    The geek in me feels compelled to point out that, in the very first telling of Batman’s origin, on the night they were murdered, Thomas and Martha Wayne had taken young Bruce to see…The Mark of Zorro. There’s room within the Zorro mythology for a darker take than what we’ve had so far, I think.

    And yet, I’m with you. I have little interest in such a concept as The Dark Fox on paper. I’ll give it a chance to win me over, if only because I’ve always liked the character, but I wish they would instead look to the first Pirates of the Caribbean movie as their template. (Not, of course, that anyone has asked me.)
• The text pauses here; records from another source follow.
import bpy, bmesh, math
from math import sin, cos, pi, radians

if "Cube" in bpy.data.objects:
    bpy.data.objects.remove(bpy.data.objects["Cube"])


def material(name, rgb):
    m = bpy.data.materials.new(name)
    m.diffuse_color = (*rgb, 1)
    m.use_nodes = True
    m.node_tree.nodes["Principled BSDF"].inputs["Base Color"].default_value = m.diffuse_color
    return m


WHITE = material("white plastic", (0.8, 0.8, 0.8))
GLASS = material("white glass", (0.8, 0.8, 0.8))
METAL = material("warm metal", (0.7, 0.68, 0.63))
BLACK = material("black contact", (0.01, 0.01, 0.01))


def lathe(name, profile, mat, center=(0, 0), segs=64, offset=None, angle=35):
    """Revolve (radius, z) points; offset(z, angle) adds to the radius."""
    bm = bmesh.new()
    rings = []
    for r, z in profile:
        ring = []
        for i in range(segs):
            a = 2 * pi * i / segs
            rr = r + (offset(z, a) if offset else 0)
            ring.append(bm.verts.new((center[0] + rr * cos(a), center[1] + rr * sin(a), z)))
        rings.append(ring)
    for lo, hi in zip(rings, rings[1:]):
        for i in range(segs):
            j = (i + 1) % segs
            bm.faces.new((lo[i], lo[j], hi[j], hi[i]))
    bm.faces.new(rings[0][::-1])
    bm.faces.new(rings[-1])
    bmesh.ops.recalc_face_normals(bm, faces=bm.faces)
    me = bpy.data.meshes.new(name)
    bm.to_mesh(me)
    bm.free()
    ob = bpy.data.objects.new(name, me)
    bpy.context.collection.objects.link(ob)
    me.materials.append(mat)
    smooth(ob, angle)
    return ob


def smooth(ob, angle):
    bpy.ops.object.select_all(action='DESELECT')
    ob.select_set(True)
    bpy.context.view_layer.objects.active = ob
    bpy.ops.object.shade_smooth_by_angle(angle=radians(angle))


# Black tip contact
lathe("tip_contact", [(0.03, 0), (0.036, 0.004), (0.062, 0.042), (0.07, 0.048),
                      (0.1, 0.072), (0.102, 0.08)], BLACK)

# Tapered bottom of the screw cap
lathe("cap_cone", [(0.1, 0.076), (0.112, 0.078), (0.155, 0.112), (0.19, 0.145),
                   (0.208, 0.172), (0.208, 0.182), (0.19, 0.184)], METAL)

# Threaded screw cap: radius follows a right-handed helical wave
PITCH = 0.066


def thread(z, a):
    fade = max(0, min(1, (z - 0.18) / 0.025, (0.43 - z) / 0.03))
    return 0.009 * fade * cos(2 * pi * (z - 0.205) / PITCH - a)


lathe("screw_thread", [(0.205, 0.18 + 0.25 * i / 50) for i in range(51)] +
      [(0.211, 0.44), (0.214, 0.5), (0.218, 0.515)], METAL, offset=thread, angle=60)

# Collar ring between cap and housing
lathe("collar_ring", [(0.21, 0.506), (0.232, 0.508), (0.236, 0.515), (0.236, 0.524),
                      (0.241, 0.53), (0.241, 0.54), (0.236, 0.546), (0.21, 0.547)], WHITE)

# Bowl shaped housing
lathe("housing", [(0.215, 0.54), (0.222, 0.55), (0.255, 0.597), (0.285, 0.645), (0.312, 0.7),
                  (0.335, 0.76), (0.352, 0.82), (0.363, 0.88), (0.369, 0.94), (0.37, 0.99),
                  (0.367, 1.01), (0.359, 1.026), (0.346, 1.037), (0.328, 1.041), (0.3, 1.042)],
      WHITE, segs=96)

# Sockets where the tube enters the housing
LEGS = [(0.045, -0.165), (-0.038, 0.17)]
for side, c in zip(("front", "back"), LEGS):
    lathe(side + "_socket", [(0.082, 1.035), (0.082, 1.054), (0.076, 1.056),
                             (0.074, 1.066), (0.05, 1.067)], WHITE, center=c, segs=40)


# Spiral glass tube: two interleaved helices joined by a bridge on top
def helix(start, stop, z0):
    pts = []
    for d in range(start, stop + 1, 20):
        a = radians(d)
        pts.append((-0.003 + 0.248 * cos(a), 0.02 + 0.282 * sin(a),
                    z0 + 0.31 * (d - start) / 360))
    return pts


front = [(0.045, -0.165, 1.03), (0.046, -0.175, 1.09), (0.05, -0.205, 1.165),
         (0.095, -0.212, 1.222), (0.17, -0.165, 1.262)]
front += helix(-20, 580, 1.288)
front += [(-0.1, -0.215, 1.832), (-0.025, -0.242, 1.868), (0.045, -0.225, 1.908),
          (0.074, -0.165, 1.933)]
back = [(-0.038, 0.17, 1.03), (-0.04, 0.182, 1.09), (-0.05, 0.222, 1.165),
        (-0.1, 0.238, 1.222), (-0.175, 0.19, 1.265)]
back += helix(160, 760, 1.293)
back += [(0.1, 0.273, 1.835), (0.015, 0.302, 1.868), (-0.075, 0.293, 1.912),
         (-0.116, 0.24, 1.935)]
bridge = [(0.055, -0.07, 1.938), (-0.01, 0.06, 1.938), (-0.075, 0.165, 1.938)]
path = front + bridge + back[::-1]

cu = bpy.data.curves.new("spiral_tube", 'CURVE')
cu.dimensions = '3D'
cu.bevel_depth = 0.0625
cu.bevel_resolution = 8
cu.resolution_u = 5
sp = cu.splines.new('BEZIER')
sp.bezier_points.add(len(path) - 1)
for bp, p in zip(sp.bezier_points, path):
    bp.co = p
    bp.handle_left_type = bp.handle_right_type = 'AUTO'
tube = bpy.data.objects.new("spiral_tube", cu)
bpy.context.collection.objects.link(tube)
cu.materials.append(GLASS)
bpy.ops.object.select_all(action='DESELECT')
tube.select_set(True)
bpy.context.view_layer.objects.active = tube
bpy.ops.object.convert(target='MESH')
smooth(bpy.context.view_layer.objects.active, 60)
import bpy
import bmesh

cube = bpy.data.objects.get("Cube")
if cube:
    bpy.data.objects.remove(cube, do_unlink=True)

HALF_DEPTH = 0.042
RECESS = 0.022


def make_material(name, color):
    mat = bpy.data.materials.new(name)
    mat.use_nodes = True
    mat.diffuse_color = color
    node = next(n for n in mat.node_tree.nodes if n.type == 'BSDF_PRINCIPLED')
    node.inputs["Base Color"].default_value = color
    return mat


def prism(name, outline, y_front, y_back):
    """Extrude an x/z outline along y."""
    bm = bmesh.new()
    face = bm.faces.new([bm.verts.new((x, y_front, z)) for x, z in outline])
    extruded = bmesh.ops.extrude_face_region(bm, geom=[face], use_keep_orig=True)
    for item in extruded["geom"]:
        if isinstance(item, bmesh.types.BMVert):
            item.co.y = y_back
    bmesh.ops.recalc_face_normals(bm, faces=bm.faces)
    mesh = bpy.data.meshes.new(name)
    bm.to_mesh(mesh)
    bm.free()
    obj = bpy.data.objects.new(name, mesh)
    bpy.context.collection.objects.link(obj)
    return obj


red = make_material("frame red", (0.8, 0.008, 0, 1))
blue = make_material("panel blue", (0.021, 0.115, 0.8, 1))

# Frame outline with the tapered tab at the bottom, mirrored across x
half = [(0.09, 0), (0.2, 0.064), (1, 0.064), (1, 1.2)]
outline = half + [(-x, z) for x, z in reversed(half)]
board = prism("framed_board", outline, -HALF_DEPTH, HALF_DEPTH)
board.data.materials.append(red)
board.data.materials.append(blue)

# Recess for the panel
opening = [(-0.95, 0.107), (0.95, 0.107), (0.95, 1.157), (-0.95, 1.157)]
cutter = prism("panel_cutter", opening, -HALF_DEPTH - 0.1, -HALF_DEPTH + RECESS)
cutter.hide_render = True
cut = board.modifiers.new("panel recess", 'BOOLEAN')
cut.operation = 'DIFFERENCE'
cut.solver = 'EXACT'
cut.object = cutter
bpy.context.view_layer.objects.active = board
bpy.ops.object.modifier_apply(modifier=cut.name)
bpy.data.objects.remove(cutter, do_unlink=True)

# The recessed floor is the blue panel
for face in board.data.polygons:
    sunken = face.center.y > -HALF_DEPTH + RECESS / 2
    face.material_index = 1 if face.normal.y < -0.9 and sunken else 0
    • Yes, and The Avengers made $1.5 billion. I guess the argument is it doesn’t get the respect that The Dark Knight does? Personally, I think The Avengers is way better than The Dark Knight, and it has the added bonus of not starting a trend where every single blockbuster is a mopefest when the character doesn’t deserve it (Batman does, I’m not saying The Dark Knight doesn’t do good things with its tone, but it doesn’t fit 80% of blockbuster stories).

      And yes, the first Pirates movie is another GREAT example. The core of the Zorro mythos is swashbuckling. Why would you want to take that away, especially when there are precious few actual swashbuckling films on the market these days? Seems like that would be a better way to stand out these days.

      • I think it’s fair to say that The Avengers doesn’t get the same kind of respect that The Dark Knight did. Nor, I should add, do I think it even sought it. It was just a big, loud, fun comic book set on the screen and didn’t apologize for it – precisely what I think you and I want out of these kinds of things overall.

        • Precisely.

          The thing that irks me is that respect and fun shouldn’t be mutually exclusive. Star Wars is fun, Raiders of the Lost Ark is fun. Those movies were gigantic box office hits, were nominated for Best Picture and Director Oscars at the time (contemporary respect), and have remain touchstones for multiple generations. Something has gone wrong in the way we think about these things.

          • “Phases and stages, circles and cycles,” as the prophet Willie Nelson put it. In comics themselves, the 80’s introduced the antihero (Wolverine and The Punisher were huge then), and the 90’s were overrun by “dark, gritty” characters and storylines. Movie fads age differently, of course. It looks like the overall tone of Marvel Cinematic Universe is meant to skew closer to fun than dark, and I’m hopeful that it emerges as the tonal paradigm for franchises.

            The other thing to consider is that Star Wars came out in 1977, after Vietnam and Nixon; not during. Raiders of the Lost Ark came out during Reagan’s “dawn in America” zeitgeist. As a country, we were ready to feel good again. There are too many people whose careers are built on keeping us anxious and fearful to allow that kind of frivolity to reign again these days, I fear.